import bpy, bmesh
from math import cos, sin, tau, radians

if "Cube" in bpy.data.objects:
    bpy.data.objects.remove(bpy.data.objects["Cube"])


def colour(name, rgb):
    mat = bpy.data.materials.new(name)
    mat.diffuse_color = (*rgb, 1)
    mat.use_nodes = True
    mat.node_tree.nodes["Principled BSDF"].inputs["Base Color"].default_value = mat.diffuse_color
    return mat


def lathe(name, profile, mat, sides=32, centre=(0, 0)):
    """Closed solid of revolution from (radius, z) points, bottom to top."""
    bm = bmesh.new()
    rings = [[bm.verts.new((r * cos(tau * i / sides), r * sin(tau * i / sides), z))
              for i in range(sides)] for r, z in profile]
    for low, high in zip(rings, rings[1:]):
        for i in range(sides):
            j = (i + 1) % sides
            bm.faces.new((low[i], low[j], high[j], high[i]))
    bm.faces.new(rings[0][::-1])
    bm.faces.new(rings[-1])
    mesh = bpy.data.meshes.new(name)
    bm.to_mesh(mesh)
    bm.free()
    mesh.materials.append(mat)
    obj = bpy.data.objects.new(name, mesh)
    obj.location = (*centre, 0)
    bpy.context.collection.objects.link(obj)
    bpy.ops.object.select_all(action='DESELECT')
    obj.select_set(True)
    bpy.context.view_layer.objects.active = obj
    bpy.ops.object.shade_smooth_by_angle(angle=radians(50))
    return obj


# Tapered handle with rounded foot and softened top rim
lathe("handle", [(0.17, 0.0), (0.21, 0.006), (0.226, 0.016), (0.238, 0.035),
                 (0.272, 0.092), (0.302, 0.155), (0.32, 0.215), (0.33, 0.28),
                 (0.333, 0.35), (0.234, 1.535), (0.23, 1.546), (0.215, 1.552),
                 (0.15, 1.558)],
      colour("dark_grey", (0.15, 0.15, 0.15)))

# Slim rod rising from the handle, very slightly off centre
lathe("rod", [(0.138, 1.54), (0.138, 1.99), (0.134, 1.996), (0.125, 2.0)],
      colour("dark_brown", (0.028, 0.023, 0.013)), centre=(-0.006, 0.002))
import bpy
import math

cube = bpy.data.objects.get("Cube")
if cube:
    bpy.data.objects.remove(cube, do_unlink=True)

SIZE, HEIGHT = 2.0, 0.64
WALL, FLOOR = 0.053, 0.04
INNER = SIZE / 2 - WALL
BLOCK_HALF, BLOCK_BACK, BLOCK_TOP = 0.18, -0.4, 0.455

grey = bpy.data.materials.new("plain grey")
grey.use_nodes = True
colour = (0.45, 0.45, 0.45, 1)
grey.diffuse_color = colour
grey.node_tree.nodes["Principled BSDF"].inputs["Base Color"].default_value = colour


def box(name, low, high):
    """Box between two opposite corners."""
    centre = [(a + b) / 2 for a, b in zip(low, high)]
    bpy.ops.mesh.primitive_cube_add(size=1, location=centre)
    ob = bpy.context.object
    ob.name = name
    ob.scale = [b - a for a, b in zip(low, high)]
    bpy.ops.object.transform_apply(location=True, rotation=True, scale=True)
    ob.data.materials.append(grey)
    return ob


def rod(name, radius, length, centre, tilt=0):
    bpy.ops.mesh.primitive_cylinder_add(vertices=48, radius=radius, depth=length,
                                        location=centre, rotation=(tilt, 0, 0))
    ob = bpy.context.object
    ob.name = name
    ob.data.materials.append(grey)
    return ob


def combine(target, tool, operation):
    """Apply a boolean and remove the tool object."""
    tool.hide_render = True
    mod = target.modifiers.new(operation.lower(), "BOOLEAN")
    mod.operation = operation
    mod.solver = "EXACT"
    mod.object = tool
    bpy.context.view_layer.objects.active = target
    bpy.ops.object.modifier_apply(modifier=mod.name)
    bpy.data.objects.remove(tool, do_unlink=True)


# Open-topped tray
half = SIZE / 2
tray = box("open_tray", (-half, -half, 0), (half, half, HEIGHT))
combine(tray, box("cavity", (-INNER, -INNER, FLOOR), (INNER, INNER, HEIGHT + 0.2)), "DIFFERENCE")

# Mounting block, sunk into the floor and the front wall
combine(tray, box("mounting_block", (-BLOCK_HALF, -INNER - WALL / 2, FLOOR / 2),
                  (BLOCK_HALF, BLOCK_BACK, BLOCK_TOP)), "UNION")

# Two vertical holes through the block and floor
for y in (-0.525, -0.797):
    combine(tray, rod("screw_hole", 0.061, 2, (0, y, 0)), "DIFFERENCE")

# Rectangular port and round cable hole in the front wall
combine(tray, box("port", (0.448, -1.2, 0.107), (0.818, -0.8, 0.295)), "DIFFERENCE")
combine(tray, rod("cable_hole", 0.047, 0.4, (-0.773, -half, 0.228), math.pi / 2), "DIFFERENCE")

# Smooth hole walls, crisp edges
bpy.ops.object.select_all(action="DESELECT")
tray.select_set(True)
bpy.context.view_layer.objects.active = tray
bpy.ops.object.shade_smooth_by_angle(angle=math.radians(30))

——

Please write out the entries above in full, exactly as they read.

import bpy, bmesh
from math import cos, sin, tau, radians

if "Cube" in bpy.data.objects:
    bpy.data.objects.remove(bpy.data.objects["Cube"])


def colour(name, rgb):
    mat = bpy.data.materials.new(name)
    mat.diffuse_color = (*rgb, 1)
    mat.use_nodes = True
    mat.node_tree.nodes["Principled BSDF"].inputs["Base Color"].default_value = mat.diffuse_color
    return mat


def lathe(name, profile, mat, sides=32, centre=(0, 0)):
    """Closed solid of revolution from (radius, z) points, bottom to top."""
    bm = bmesh.new()
    rings = [[bm.verts.new((r * cos(tau * i / sides), r * sin(tau * i / sides), z))
              for i in range(sides)] for r, z in profile]
    for low, high in zip(rings, rings[1:]):
        for i in range(sides):
            j = (i + 1) % sides
            bm.faces.new((low[i], low[j], high[j], high[i]))
    bm.faces.new(rings[0][::-1])
    bm.faces.new(rings[-1])
    mesh = bpy.data.meshes.new(name)
    bm.to_mesh(mesh)
    bm.free()
    mesh.materials.append(mat)
    obj = bpy.data.objects.new(name, mesh)
    obj.location = (*centre, 0)
    bpy.context.collection.objects.link(obj)
    bpy.ops.object.select_all(action='DESELECT')
    obj.select_set(True)
    bpy.context.view_layer.objects.active = obj
    bpy.ops.object.shade_smooth_by_angle(angle=radians(50))
    return obj


# Tapered handle with rounded foot and softened top rim
lathe("handle", [(0.17, 0.0), (0.21, 0.006), (0.226, 0.016), (0.238, 0.035),
                 (0.272, 0.092), (0.302, 0.155), (0.32, 0.215), (0.33, 0.28),
                 (0.333, 0.35), (0.234, 1.535), (0.23, 1.546), (0.215, 1.552),
                 (0.15, 1.558)],
      colour("dark_grey", (0.15, 0.15, 0.15)))

# Slim rod rising from the handle, very slightly off centre
lathe("rod", [(0.138, 1.54), (0.138, 1.99), (0.134, 1.996), (0.125, 2.0)],
      colour("dark_brown", (0.028, 0.023, 0.013)), centre=(-0.006, 0.002))
import bpy
import math

cube = bpy.data.objects.get("Cube")
if cube:
    bpy.data.objects.remove(cube, do_unlink=True)

SIZE, HEIGHT = 2.0, 0.64
WALL, FLOOR = 0.053, 0.04
INNER = SIZE / 2 - WALL
BLOCK_HALF, BLOCK_BACK, BLOCK_TOP = 0.18, -0.4, 0.455

grey = bpy.data.materials.new("plain grey")
grey.use_nodes = True
colour = (0.45, 0.45, 0.45, 1)
grey.diffuse_color = colour
grey.node_tree.nodes["Principled BSDF"].inputs["Base Color"].default_value = colour


def box(name, low, high):
    """Box between two opposite corners."""
    centre = [(a + b) / 2 for a, b in zip(low, high)]
    bpy.ops.mesh.primitive_cube_add(size=1, location=centre)
    ob = bpy.context.object
    ob.name = name
    ob.scale = [b - a for a, b in zip(low, high)]
    bpy.ops.object.transform_apply(location=True, rotation=True, scale=True)
    ob.data.materials.append(grey)
    return ob


def rod(name, radius, length, centre, tilt=0):
    bpy.ops.mesh.primitive_cylinder_add(vertices=48, radius=radius, depth=length,
                                        location=centre, rotation=(tilt, 0, 0))
    ob = bpy.context.object
    ob.name = name
    ob.data.materials.append(grey)
    return ob


def combine(target, tool, operation):
    """Apply a boolean and remove the tool object."""
    tool.hide_render = True
    mod = target.modifiers.new(operation.lower(), "BOOLEAN")
    mod.operation = operation
    mod.solver = "EXACT"
    mod.object = tool
    bpy.context.view_layer.objects.active = target
    bpy.ops.object.modifier_apply(modifier=mod.name)
    bpy.data.objects.remove(tool, do_unlink=True)


# Open-topped tray
half = SIZE / 2
tray = box("open_tray", (-half, -half, 0), (half, half, HEIGHT))
combine(tray, box("cavity", (-INNER, -INNER, FLOOR), (INNER, INNER, HEIGHT + 0.2)), "DIFFERENCE")

# Mounting block, sunk into the floor and the front wall
combine(tray, box("mounting_block", (-BLOCK_HALF, -INNER - WALL / 2, FLOOR / 2),
                  (BLOCK_HALF, BLOCK_BACK, BLOCK_TOP)), "UNION")

# Two vertical holes through the block and floor
for y in (-0.525, -0.797):
    combine(tray, rod("screw_hole", 0.061, 2, (0, y, 0)), "DIFFERENCE")

# Rectangular port and round cable hole in the front wall
combine(tray, box("port", (0.448, -1.2, 0.107), (0.818, -0.8, 0.295)), "DIFFERENCE")
combine(tray, rod("cable_hole", 0.047, 0.4, (-0.773, -half, 0.228), math.pi / 2), "DIFFERENCE")

# Smooth hole walls, crisp edges
bpy.ops.object.select_all(action="DESELECT")
tray.select_set(True)
bpy.context.view_layer.objects.active = tray
bpy.ops.object.shade_smooth_by_angle(angle=math.radians(30))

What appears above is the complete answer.